Researchers at the University of Pennsylvania recently discovered that contact with works of art significantly reduces anxiety and stress, for example.
Museum visits have also been shown to help prevent and manage behavioural and psychological symptoms of dementia.
A team of Australian and South African researchers found that these cultural therapies can improve cognitive function in people with dementia.
If one thing’s for sure, it’s that visiting a museum is good for your health. This activity can soothe chronic pain and suffering, while fighting against the isolation of some of society’s most vulnerable people.
“Anything could have therapeutic value if it helps people get a good feeling and get in touch with themselves,” Dr Johan Newell, a psychiatrist at Brugmann University Hospital, told The Guardian.

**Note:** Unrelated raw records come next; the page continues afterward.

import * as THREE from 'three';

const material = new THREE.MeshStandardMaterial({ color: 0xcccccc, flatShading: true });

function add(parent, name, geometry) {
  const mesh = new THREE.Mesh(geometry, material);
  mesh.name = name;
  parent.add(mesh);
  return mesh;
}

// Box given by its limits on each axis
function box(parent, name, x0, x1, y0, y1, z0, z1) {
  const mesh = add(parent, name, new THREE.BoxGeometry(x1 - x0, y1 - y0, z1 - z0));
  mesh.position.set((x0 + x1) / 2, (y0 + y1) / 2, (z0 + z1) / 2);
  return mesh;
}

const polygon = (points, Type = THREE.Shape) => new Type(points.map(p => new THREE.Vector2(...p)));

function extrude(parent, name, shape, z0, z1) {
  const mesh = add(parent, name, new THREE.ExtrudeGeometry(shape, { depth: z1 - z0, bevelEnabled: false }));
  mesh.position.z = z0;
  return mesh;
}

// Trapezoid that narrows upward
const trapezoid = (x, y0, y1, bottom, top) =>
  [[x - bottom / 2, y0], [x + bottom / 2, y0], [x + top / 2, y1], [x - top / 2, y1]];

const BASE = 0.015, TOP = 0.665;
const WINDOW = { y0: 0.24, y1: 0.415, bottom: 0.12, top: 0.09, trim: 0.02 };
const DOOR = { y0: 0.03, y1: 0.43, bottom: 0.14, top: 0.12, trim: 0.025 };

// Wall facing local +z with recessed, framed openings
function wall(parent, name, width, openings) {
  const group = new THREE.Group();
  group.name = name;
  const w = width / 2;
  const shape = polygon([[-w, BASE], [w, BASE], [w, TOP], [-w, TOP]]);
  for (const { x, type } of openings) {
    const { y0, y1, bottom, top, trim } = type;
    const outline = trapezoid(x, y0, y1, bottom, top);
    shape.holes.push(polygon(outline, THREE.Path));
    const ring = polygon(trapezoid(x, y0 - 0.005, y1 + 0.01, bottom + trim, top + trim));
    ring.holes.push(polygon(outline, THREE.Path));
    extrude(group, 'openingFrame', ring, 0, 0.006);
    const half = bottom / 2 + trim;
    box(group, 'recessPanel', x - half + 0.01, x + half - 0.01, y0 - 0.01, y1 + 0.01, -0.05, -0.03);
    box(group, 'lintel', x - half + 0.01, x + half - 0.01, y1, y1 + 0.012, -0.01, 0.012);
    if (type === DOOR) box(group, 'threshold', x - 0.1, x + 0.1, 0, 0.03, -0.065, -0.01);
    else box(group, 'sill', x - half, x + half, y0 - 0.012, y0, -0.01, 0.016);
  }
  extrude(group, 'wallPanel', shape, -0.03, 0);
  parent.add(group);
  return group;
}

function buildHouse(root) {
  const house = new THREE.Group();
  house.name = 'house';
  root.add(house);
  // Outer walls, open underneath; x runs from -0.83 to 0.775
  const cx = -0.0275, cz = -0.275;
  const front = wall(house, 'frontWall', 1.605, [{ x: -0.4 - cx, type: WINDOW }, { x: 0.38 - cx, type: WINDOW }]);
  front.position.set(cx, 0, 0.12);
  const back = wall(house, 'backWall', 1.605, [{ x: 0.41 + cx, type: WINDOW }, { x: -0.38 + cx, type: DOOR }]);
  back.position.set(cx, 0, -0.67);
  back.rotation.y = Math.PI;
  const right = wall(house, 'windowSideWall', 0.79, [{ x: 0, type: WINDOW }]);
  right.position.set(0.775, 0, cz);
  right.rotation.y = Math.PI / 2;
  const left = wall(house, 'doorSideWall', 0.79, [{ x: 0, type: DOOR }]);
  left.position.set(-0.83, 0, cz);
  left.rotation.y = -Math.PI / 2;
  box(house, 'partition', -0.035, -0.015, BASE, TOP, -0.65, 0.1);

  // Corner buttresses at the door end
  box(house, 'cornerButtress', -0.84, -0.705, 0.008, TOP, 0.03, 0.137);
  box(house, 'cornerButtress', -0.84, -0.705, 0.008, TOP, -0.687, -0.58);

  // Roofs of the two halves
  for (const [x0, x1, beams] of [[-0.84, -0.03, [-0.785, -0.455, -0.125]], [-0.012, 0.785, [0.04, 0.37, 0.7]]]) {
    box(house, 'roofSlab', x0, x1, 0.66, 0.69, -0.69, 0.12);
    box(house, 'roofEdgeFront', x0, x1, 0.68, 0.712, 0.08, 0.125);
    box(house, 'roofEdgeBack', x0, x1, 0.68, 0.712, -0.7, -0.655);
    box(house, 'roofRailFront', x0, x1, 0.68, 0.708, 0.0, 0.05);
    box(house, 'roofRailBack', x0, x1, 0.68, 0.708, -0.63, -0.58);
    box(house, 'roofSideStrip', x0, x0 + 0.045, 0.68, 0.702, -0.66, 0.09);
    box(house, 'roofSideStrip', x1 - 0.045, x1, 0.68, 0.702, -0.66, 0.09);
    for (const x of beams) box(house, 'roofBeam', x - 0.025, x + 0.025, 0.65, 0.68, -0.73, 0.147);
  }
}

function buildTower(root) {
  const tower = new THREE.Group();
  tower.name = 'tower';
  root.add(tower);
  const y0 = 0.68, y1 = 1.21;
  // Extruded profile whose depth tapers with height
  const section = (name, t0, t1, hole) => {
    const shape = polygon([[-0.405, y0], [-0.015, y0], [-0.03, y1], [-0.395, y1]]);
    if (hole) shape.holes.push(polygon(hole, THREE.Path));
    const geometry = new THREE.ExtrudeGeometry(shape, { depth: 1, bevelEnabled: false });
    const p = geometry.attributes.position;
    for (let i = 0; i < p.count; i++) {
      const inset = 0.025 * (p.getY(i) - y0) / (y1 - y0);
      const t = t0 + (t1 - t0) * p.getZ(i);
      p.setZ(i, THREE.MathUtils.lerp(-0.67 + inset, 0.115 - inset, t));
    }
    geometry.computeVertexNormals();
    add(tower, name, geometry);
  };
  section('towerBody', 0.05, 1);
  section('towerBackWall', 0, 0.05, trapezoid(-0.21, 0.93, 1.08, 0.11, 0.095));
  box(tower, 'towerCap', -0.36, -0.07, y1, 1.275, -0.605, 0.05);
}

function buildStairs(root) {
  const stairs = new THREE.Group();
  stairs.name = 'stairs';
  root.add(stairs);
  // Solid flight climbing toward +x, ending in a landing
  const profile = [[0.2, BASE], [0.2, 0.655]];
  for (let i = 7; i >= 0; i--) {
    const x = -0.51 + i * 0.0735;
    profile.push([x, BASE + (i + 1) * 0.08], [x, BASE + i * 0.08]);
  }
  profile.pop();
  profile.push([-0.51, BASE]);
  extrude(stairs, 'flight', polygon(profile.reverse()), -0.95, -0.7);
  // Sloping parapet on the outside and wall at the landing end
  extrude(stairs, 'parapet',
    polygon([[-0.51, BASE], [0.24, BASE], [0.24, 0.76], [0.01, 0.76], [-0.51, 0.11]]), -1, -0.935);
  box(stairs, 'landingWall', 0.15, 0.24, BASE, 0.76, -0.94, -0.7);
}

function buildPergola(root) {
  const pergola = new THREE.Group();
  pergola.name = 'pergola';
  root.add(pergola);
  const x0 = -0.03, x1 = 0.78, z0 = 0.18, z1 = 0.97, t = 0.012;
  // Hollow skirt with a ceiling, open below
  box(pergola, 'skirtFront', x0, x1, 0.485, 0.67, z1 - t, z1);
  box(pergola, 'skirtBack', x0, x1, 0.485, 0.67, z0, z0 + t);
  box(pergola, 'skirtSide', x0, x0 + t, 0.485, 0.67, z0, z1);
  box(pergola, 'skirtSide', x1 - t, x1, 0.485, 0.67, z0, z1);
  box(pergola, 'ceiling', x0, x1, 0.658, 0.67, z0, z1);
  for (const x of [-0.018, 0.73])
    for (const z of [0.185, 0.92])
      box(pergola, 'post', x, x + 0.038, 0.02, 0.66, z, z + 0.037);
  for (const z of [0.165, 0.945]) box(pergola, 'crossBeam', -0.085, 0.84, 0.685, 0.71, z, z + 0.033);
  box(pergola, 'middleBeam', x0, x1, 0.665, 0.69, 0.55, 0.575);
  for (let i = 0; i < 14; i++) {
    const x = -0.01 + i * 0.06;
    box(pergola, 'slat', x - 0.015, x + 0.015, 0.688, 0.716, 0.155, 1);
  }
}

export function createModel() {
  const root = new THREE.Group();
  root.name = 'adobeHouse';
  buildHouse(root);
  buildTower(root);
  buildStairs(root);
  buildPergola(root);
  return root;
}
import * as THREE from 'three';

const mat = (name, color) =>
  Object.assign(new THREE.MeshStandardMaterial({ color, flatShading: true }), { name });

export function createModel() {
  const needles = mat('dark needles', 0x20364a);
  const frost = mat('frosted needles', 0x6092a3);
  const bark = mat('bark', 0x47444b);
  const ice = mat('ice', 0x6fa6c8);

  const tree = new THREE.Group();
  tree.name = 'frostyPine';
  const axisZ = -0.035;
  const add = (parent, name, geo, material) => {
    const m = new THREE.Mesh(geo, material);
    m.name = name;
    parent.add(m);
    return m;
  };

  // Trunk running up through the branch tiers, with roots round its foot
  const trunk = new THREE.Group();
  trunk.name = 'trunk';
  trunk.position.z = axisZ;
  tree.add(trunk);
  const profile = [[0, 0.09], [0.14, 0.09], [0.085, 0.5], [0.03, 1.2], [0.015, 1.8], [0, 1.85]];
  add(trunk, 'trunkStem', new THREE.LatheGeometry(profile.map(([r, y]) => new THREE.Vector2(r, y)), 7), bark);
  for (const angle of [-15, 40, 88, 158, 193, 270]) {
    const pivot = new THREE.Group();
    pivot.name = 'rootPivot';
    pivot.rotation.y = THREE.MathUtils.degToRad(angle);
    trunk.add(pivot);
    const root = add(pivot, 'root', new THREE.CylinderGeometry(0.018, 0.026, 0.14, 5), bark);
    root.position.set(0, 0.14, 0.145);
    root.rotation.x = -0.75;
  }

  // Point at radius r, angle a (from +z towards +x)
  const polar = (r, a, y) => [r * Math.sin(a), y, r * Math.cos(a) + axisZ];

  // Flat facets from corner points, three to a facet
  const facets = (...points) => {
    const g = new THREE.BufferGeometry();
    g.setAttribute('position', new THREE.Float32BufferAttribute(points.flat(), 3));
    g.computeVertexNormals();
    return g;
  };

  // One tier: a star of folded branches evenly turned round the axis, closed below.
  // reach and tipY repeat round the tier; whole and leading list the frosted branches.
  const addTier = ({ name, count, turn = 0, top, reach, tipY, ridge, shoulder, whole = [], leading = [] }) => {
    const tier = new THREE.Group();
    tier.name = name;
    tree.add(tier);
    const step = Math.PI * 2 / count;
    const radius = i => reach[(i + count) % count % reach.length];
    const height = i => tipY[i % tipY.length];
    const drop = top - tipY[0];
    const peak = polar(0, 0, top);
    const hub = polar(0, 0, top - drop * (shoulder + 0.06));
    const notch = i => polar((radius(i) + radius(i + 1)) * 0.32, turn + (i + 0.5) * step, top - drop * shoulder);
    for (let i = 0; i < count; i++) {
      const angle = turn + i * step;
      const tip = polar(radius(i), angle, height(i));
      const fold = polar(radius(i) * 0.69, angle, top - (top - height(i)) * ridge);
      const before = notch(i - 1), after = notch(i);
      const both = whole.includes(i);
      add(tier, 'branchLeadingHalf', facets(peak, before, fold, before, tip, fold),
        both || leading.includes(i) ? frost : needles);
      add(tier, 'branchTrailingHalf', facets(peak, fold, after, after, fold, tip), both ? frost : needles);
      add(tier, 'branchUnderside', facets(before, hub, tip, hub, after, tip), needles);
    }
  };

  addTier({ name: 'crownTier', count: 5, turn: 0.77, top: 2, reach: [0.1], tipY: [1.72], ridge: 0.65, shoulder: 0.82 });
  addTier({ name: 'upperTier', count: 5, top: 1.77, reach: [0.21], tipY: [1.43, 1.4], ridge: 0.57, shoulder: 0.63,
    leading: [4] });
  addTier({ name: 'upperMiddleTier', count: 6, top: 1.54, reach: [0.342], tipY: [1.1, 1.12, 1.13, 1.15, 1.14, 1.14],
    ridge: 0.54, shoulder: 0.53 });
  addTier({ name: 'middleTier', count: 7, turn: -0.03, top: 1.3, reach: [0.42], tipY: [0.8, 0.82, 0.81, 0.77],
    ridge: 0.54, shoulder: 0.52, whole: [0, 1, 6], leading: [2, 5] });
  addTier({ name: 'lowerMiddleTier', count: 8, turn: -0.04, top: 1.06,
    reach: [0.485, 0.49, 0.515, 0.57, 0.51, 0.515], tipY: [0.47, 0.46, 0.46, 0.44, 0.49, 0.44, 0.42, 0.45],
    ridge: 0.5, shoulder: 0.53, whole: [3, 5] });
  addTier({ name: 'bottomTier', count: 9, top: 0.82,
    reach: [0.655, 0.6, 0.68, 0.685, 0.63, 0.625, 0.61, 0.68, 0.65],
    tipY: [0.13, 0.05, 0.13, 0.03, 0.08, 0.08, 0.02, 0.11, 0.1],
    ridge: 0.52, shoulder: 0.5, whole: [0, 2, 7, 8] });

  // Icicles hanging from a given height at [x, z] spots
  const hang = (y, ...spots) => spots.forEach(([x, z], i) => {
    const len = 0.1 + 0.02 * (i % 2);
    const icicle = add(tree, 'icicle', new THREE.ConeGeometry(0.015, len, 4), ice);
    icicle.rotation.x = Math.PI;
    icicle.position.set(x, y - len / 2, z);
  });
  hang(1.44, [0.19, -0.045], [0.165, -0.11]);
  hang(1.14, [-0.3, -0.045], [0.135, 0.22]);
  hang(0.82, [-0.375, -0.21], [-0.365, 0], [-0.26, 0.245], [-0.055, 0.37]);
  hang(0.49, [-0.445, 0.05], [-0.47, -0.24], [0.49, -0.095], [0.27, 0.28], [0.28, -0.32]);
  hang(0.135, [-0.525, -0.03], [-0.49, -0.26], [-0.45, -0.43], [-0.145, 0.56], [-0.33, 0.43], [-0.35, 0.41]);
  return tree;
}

“[Museum visits on prescription are] just one extra tool that could help people get out of the house: to resocialise, reconnect with society.”
Delphine Houba, alderwoman of culture, tourism, big events and municipal equipment of the city of Brussels, also sees this initiative as a way to reinforce access to culture.
“Even before Covid, for some people it [was] not easy to open the door of a museum, they don’t feel at ease, they don’t think that it’s for them. And I really want to show that cultural venues are for everybody,” she told The Observer.
source – ETX Daily Up